(INPUT RECORDS begins)

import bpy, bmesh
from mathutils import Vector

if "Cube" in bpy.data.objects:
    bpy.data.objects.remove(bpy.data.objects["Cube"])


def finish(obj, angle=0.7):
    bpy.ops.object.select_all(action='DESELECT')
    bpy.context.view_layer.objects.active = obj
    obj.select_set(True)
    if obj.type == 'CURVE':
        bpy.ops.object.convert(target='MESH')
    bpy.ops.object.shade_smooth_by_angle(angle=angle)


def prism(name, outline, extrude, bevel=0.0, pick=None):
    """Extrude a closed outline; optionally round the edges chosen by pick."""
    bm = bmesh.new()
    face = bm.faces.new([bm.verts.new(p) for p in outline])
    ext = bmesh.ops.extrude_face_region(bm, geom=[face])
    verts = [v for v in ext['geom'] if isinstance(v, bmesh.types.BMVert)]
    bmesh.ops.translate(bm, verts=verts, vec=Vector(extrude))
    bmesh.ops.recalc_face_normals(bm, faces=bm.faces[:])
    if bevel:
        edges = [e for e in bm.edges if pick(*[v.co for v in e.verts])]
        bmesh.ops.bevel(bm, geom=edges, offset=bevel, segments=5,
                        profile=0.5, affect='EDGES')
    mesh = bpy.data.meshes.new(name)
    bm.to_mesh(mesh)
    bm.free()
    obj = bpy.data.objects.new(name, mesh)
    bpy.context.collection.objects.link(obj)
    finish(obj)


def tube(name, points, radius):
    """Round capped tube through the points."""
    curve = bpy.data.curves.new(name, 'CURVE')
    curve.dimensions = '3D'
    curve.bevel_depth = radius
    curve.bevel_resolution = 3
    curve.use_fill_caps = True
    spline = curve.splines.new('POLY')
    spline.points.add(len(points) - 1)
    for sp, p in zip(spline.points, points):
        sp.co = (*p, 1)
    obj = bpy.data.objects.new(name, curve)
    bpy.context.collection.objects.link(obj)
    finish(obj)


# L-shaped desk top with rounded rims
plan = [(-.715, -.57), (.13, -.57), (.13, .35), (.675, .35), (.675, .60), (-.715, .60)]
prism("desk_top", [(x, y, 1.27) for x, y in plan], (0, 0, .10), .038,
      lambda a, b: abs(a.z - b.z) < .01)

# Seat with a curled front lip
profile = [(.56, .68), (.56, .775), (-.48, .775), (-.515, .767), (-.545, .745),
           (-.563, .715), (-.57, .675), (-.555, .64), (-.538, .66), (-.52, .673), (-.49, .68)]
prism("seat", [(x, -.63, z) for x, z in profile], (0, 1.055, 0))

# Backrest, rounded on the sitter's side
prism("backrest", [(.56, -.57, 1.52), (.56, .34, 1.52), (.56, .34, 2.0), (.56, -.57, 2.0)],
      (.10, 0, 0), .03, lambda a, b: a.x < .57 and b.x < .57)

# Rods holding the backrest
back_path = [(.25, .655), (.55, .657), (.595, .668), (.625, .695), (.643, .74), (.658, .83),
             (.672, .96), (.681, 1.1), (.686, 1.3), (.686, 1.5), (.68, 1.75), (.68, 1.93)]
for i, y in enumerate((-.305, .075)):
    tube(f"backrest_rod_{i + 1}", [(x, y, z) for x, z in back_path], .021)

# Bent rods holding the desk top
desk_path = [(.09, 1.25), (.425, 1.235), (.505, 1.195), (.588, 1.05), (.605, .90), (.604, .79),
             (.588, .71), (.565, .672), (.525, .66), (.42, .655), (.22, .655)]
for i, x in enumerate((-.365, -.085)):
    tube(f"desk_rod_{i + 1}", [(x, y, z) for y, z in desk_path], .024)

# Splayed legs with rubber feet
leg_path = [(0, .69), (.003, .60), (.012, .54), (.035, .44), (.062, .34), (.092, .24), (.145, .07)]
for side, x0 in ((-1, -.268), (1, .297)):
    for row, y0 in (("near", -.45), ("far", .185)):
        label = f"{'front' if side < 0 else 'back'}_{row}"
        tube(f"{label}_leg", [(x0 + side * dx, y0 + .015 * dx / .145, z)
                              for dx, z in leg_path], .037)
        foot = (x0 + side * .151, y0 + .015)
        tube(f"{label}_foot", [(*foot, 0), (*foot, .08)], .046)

(INPUT RECORDS ends)

WORK REQUIRED: Every record, copied exactly, is the expected answer.

SOLVED EXERCISE:
import bpy, bmesh
from mathutils import Vector

if "Cube" in bpy.data.objects:
    bpy.data.objects.remove(bpy.data.objects["Cube"])


def finish(obj, angle=0.7):
    bpy.ops.object.select_all(action='DESELECT')
    bpy.context.view_layer.objects.active = obj
    obj.select_set(True)
    if obj.type == 'CURVE':
        bpy.ops.object.convert(target='MESH')
    bpy.ops.object.shade_smooth_by_angle(angle=angle)


def prism(name, outline, extrude, bevel=0.0, pick=None):
    """Extrude a closed outline; optionally round the edges chosen by pick."""
    bm = bmesh.new()
    face = bm.faces.new([bm.verts.new(p) for p in outline])
    ext = bmesh.ops.extrude_face_region(bm, geom=[face])
    verts = [v for v in ext['geom'] if isinstance(v, bmesh.types.BMVert)]
    bmesh.ops.translate(bm, verts=verts, vec=Vector(extrude))
    bmesh.ops.recalc_face_normals(bm, faces=bm.faces[:])
    if bevel:
        edges = [e for e in bm.edges if pick(*[v.co for v in e.verts])]
        bmesh.ops.bevel(bm, geom=edges, offset=bevel, segments=5,
                        profile=0.5, affect='EDGES')
    mesh = bpy.data.meshes.new(name)
    bm.to_mesh(mesh)
    bm.free()
    obj = bpy.data.objects.new(name, mesh)
    bpy.context.collection.objects.link(obj)
    finish(obj)


def tube(name, points, radius):
    """Round capped tube through the points."""
    curve = bpy.data.curves.new(name, 'CURVE')
    curve.dimensions = '3D'
    curve.bevel_depth = radius
    curve.bevel_resolution = 3
    curve.use_fill_caps = True
    spline = curve.splines.new('POLY')
    spline.points.add(len(points) - 1)
    for sp, p in zip(spline.points, points):
        sp.co = (*p, 1)
    obj = bpy.data.objects.new(name, curve)
    bpy.context.collection.objects.link(obj)
    finish(obj)


# L-shaped desk top with rounded rims
plan = [(-.715, -.57), (.13, -.57), (.13, .35), (.675, .35), (.675, .60), (-.715, .60)]
prism("desk_top", [(x, y, 1.27) for x, y in plan], (0, 0, .10), .038,
      lambda a, b: abs(a.z - b.z) < .01)

# Seat with a curled front lip
profile = [(.56, .68), (.56, .775), (-.48, .775), (-.515, .767), (-.545, .745),
           (-.563, .715), (-.57, .675), (-.555, .64), (-.538, .66), (-.52, .673), (-.49, .68)]
prism("seat", [(x, -.63, z) for x, z in profile], (0, 1.055, 0))

# Backrest, rounded on the sitter's side
prism("backrest", [(.56, -.57, 1.52), (.56, .34, 1.52), (.56, .34, 2.0), (.56, -.57, 2.0)],
      (.10, 0, 0), .03, lambda a, b: a.x < .57 and b.x < .57)

# Rods holding the backrest
back_path = [(.25, .655), (.55, .657), (.595, .668), (.625, .695), (.643, .74), (.658, .83),
             (.672, .96), (.681, 1.1), (.686, 1.3), (.686, 1.5), (.68, 1.75), (.68, 1.93)]
for i, y in enumerate((-.305, .075)):
    tube(f"backrest_rod_{i + 1}", [(x, y, z) for x, z in back_path], .021)

# Bent rods holding the desk top
desk_path = [(.09, 1.25), (.425, 1.235), (.505, 1.195), (.588, 1.05), (.605, .90), (.604, .79),
             (.588, .71), (.565, .672), (.525, .66), (.42, .655), (.22, .655)]
for i, x in enumerate((-.365, -.085)):
    tube(f"desk_rod_{i + 1}", [(x, y, z) for y, z in desk_path], .024)

# Splayed legs with rubber feet
leg_path = [(0, .69), (.003, .60), (.012, .54), (.035, .44), (.062, .34), (.092, .24), (.145, .07)]
for side, x0 in ((-1, -.268), (1, .297)):
    for row, y0 in (("near", -.45), ("far", .185)):
        label = f"{'front' if side < 0 else 'back'}_{row}"
        tube(f"{label}_leg", [(x0 + side * dx, y0 + .015 * dx / .145, z)
                              for dx, z in leg_path], .037)
        foot = (x0 + side * .151, y0 + .015)
        tube(f"{label}_foot", [(*foot, 0), (*foot, .08)], .046)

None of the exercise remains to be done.